Starting at the line below that contains "0.55, BASE)], cap=False)" and ending at the line that contains "neck = half_ring(TRUNK_X, 1.27, 0.18, 0.14)", retype each line exactly as it stands, but omit the pictures.
════════════════
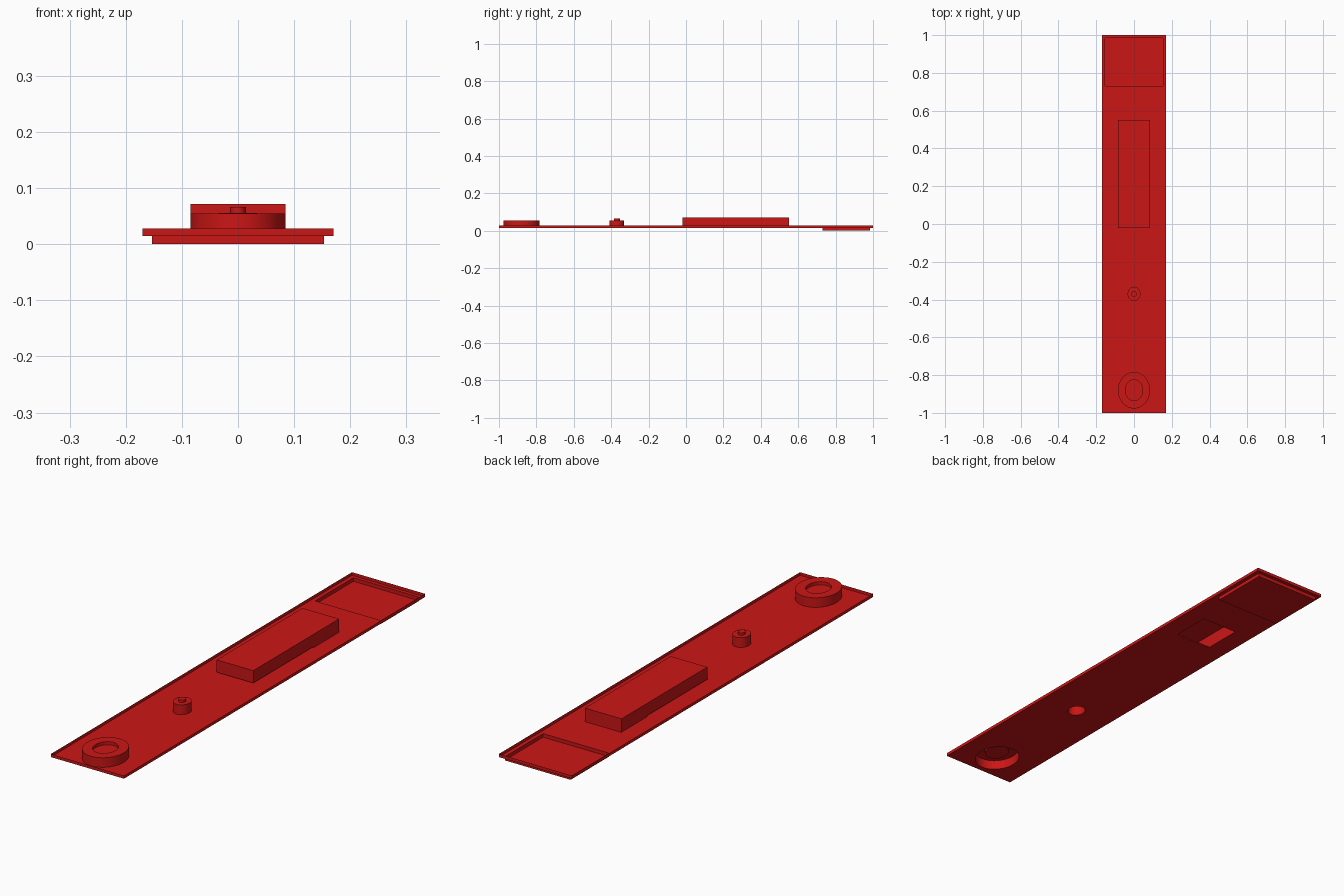
import bpy, bmesh, math

if "Cube" in bpy.data.objects:
    bpy.data.objects.remove(bpy.data.objects["Cube"])

FLOOR, RIM = 0.015, 0.028
red = bpy.data.materials.new("red")
red.diffuse_color = (0.6, 0.008, 0.008, 1)
red.use_nodes = True
red.node_tree.nodes["Principled BSDF"].inputs["Base Color"].default_value = red.diffuse_color


def rect(x, y0, y1, z):
    return [(-x, y0, z), (x, y0, z), (x, y1, z), (-x, y1, z)]


def ellipse(rx, ry, cy, z, n=48):
    return [(rx * math.cos(2 * math.pi * i / n), cy + ry * math.sin(2 * math.pi * i / n), z)
            for i in range(n)]


def finish(name, bm, smooth=False):
    mesh = bpy.data.meshes.new(name)
    bm.to_mesh(mesh)
    bm.free()
    mesh.materials.append(red)
    ob = bpy.data.objects.new(name, mesh)
    bpy.context.collection.objects.link(ob)
    if smooth:
        bpy.ops.object.select_all(action='DESELECT')
        ob.select_set(True)
        bpy.context.view_layer.objects.active = ob
        bpy.ops.object.shade_smooth_by_angle(angle=math.radians(30))
    return ob


def skin(bm, loops, cap=True):
    """Bridge a stack of matching loops and close the last one."""
    rings = [[bm.verts.new(p) for p in loop] for loop in loops]
    for a, b in zip(rings, rings[1:]):
        for i in range(len(a)):
            j = (i + 1) % len(a)
            bm.faces.new((a[i], a[j], b[j], b[i]))
    if cap:
        bm.faces.new(rings[-1])
    return rings


def shell(name, loops, smooth=False):
    bm = bmesh.new()
    skin(bm, loops)
    return finish(name, bm, smooth)


# Tray: thin floor with openings under each raised part, and a low rim
RING_Y, BUTTON_Y = -0.88, -0.37
holes = [rect(0.153, 0.73, 0.985, FLOOR), rect(0.084, 0.38, 0.55, FLOOR),
         ellipse(0.085, 0.097, RING_Y, FLOOR), ellipse(0.034, 0.038, BUTTON_Y, FLOOR)]
bm = bmesh.new()
edges = []
for loop in [rect(0.17, -1, 1, FLOOR)] + holes:
    vs = [bm.verts.new(p) for p in loop]
    edges += [bm.edges.new((vs[i], vs[(i + 1) % len(vs)])) for i in range(len(vs))]
bmesh.ops.triangle_fill(bm, edges=edges, use_beauty=True, normal=(0, 0, 1))
for f in bm.faces:
    f.normal_update()
    if f.normal.z < 0:
        f.normal_flip()
skin(bm, [rect(0.17, -1, 1, FLOOR), rect(0.17, -1, 1, RIM)], cap=False)
bmesh.ops.remove_doubles(bm, verts=bm.verts, dist=1e-5)
finish("tray", bm)

# Recessed pan below the floor at the back
bm = bmesh.new()
skin(bm, [rect(0.153, 0.73, 0.985, FLOOR), rect(0.153, 0.73, 0.985, 0)])
bmesh.ops.reverse_faces(bm, faces=bm.faces[:])
for f in bm.faces:
    f.normal_update()
    if f.normal.z < -0.5:
        f.normal_flip()
finish("recessed_pan", bm)

# Hollow block, joined to the floor by a short neck
TOP, BASE = 0.072, 0.02
bm = bmesh.new()
skin(bm, [rect(0.085, -0.02, 0.55, BASE), rect(0.085, -0.02, 0.55, TOP)])
bm.faces.new([bm.verts.new(p) for p in reversed(rect(0.085, -0.02, 0.38, BASE))])
finish("block", bm)
bm = bmesh.new()
skin(bm, [rect(0.084, 0.38, 0.55, FLOOR), rect(0.084, 0.38, 0.55, BASE)], cap=False)
finish("block_neck", bm)

# Round dial with a dished centre
shell("dial", [ellipse(0.085, 0.097, RING_Y, FLOOR), ellipse(0.085, 0.097, RING_Y, 0.055),
               ellipse(0.046, 0.055, RING_Y, 0.055), ellipse(0.046, 0.055, RING_Y, 0.042)], True)

# Small button with a raised tip
shell("button", [ellipse(0.034, 0.038, BUTTON_Y, FLOOR), ellipse(0.034, 0.038, BUTTON_Y, 0.056),
                 ellipse(0.014, 0.016, BUTTON_Y, 0.056), ellipse(0.014, 0.016, BUTTON_Y, 0.066)], True)
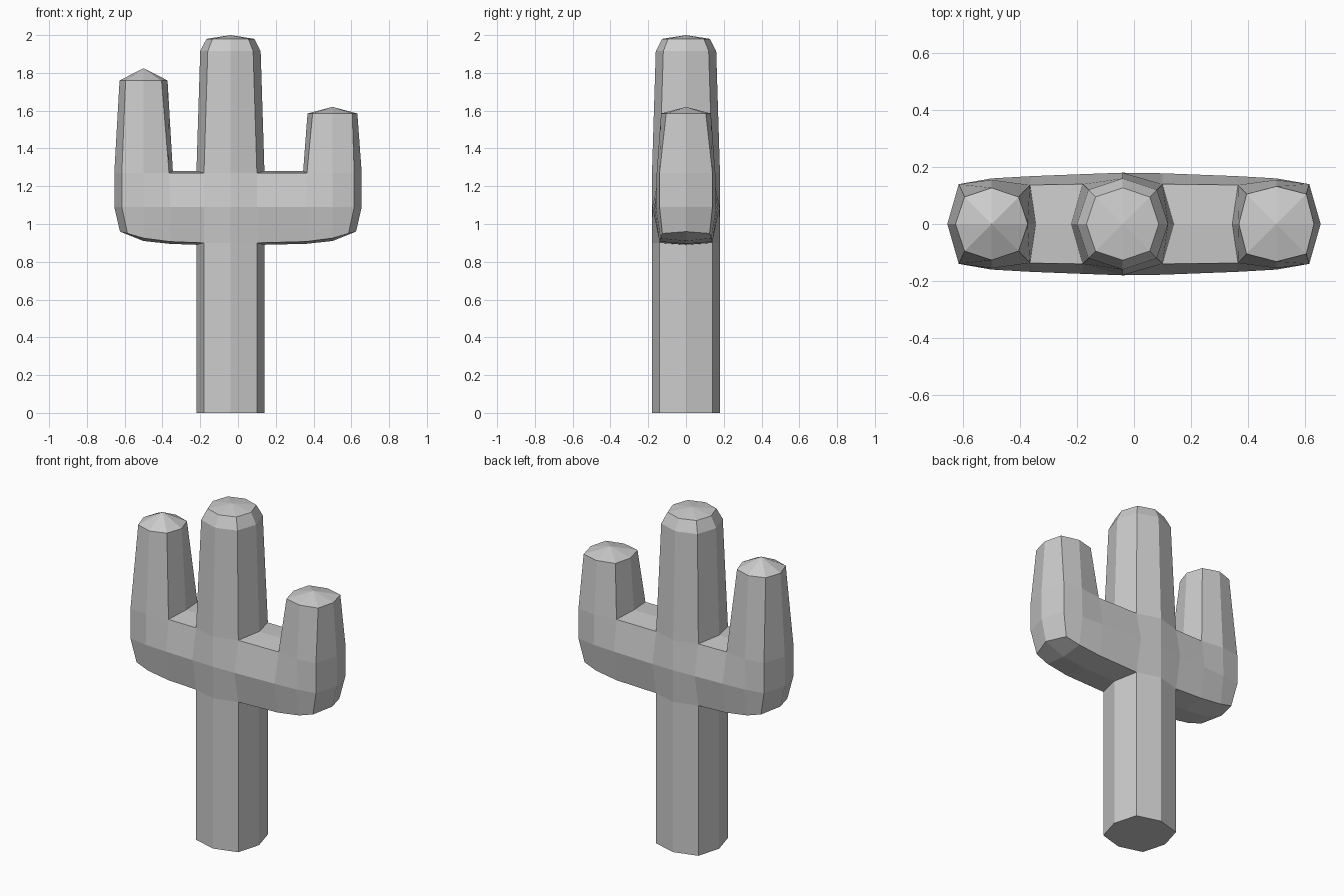
import bpy
import bmesh

cube = bpy.data.objects.get("Cube")
if cube:
    bpy.data.objects.remove(cube, do_unlink=True)

grey = bpy.data.materials.new("plain grey")
grey.use_nodes = True
grey.diffuse_color = (0.6, 0.6, 0.6, 1)
grey.node_tree.nodes["Principled BSDF"].inputs["Base Color"].default_value = (0.6, 0.6, 0.6, 1)

TRUNK_X = -0.04
ARM_X = 0.5
bm = bmesh.new()


def half_ring(cx, z, r, d):
    """Half of an eight-sided ring, from -x round to +x."""
    return [(cx - r, 0, z), (cx - d, d, z), (cx, r, z), (cx + d, d, z), (cx + r, 0, z)]


def face(points, side):
    unique = list(dict.fromkeys(points))
    if len(unique) > 2:
        bm.faces.new([bm.verts.new((x, y * side, z)) for x, y, z in unique])


def loft(rows, side):
    """Bridge neighbouring rows of points with flat faces."""
    for low, high in zip(rows, rows[1:]):
        for i in range(len(low) - 1):
            face((low[i], low[i + 1], high[i + 1], high[i]), side)


def apex(ring, z, side):
    centre = (ring[2][0], 0, z)
    for a, b in zip(ring, ring[1:]):
        face((a, b, centre), side)


for side in (-1, 1):
    # Lower trunk with a flat foot
    foot = half_ring(TRUNK_X, 0, 0.18, 0.14)
    under = half_ring(TRUNK_X, 0.9, 0.18, 0.14)
    under[0] = (under[0][0], 0, 0.89)
    under[4] = (under[4][0], 0, 0.89)
    loft([foot, under], side)
    face(foot, side)

    # Upper trunk with a rounded crown
    neck = half_ring(TRUNK_X, 1.27, 0.18, 0.14)
    neck[0] = (neck[0][0], 0, 1.28)
    neck[4] = (neck[4][0], 0, 1.28)
    crown = half_ring(TRUNK_X, 1.98, 0.127, 0.095)
    loft([neck, half_ring(TRUNK_X, 1.915, 0.16, 0.12), crown], side)
    apex(crown, 2.0, side)

    # Belly of the crossbar in front of the trunk
    belly = [(TRUNK_X - 0.14, 0.175, 1.09), (TRUNK_X, 0.18, 1.09), (TRUNK_X + 0.14, 0.178, 1.09)]
    loft([under[1:4], belly, neck[1:4]], side)

    # Crossbar halves and their raised arms
    for s, top_z, tip_z, r, d in ((-1, 1.76, 1.825, 0.127, 0.095),
                                  (1, 1.585, 1.62, 0.132, 0.105)):
        k = 0 if s < 0 else 4
        j = 1 if s < 0 else 3
        lower = [(s * 0.625, 0, 0.96), (s * 0.585, 0.125, 0.95),
                 (s * ARM_X, 0.135, 0.925), (s * 0.36, 0.14, 0.907), under[j]]
        middle = [(s * 0.655, 0, 1.09), (s * 0.615, 0.14, 1.09),
                  (s * ARM_X, 0.16, 1.09), (s * 0.36, 0.168, 1.09), belly[j - 1]]
        upper = [(s * 0.655, 0, 1.27), (s * 0.615, 0.14, 1.27),
                 (s * ARM_X, 0.155, 1.27), (s * 0.365, 0.137, 1.27), neck[j]]
        loft([lower, middle, upper], side)

        # Underside of the crossbar
        keel = [(s * ARM_X, 0, 0.91), (s * 0.36, 0, 0.895), under[k]]
        face((lower[0], lower[1], lower[2], keel[0]), side)
        loft([keel, lower[2:]], side)

        # Ledge between arm and trunk
        inner = (s * 0.345, 0, 1.28)
        face((upper[3], upper[4], neck[k], inner), side)

        # Arm and its pointed cap
        base = upper[:4] + [inner]
        tip = half_ring(s * ARM_X, top_z, r, d)
        if s > 0:
            tip.reverse()
        loft([base, tip], side)
        apex(tip, tip_z, side)

bmesh.ops.remove_doubles(bm, verts=bm.verts, dist=0.0005)
bmesh.ops.recalc_face_normals(bm, faces=bm.faces)
mesh = bpy.data.meshes.new("cactus")
bm.to_mesh(mesh)
bm.free()
mesh.materials.append(grey)
cactus = bpy.data.objects.new("cactus", mesh)
bpy.context.collection.objects.link(cactus)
════════════════
| Output of the exercise |
skin(bm, [rect(0.084, 0.38, 0.55, FLOOR), rect(0.084, 0.38, 0.55, BASE)], cap=False)
finish("block_neck", bm)

# Round dial with a dished centre
shell("dial", [ellipse(0.085, 0.097, RING_Y, FLOOR), ellipse(0.085, 0.097, RING_Y, 0.055),
               ellipse(0.046, 0.055, RING_Y, 0.055), ellipse(0.046, 0.055, RING_Y, 0.042)], True)

# Small button with a raised tip
shell("button", [ellipse(0.034, 0.038, BUTTON_Y, FLOOR), ellipse(0.034, 0.038, BUTTON_Y, 0.056),
                 ellipse(0.014, 0.016, BUTTON_Y, 0.056), ellipse(0.014, 0.016, BUTTON_Y, 0.066)], True)
import bpy
import bmesh

cube = bpy.data.objects.get("Cube")
if cube:
    bpy.data.objects.remove(cube, do_unlink=True)

grey = bpy.data.materials.new("plain grey")
grey.use_nodes = True
grey.diffuse_color = (0.6, 0.6, 0.6, 1)
grey.node_tree.nodes["Principled BSDF"].inputs["Base Color"].default_value = (0.6, 0.6, 0.6, 1)

TRUNK_X = -0.04
ARM_X = 0.5
bm = bmesh.new()


def half_ring(cx, z, r, d):
    """Half of an eight-sided ring, from -x round to +x."""
    return [(cx - r, 0, z), (cx - d, d, z), (cx, r, z), (cx + d, d, z), (cx + r, 0, z)]


def face(points, side):
    unique = list(dict.fromkeys(points))
    if len(unique) > 2:
        bm.faces.new([bm.verts.new((x, y * side, z)) for x, y, z in unique])


def loft(rows, side):
    """Bridge neighbouring rows of points with flat faces."""
    for low, high in zip(rows, rows[1:]):
        for i in range(len(low) - 1):
            face((low[i], low[i + 1], high[i + 1], high[i]), side)


def apex(ring, z, side):
    centre = (ring[2][0], 0, z)
    for a, b in zip(ring, ring[1:]):
        face((a, b, centre), side)


for side in (-1, 1):
    # Lower trunk with a flat foot
    foot = half_ring(TRUNK_X, 0, 0.18, 0.14)
    under = half_ring(TRUNK_X, 0.9, 0.18, 0.14)
    under[0] = (under[0][0], 0, 0.89)
    under[4] = (under[4][0], 0, 0.89)
    loft([foot, under], side)
    face(foot, side)

    # Upper trunk with a rounded crown
    neck = half_ring(TRUNK_X, 1.27, 0.18, 0.14)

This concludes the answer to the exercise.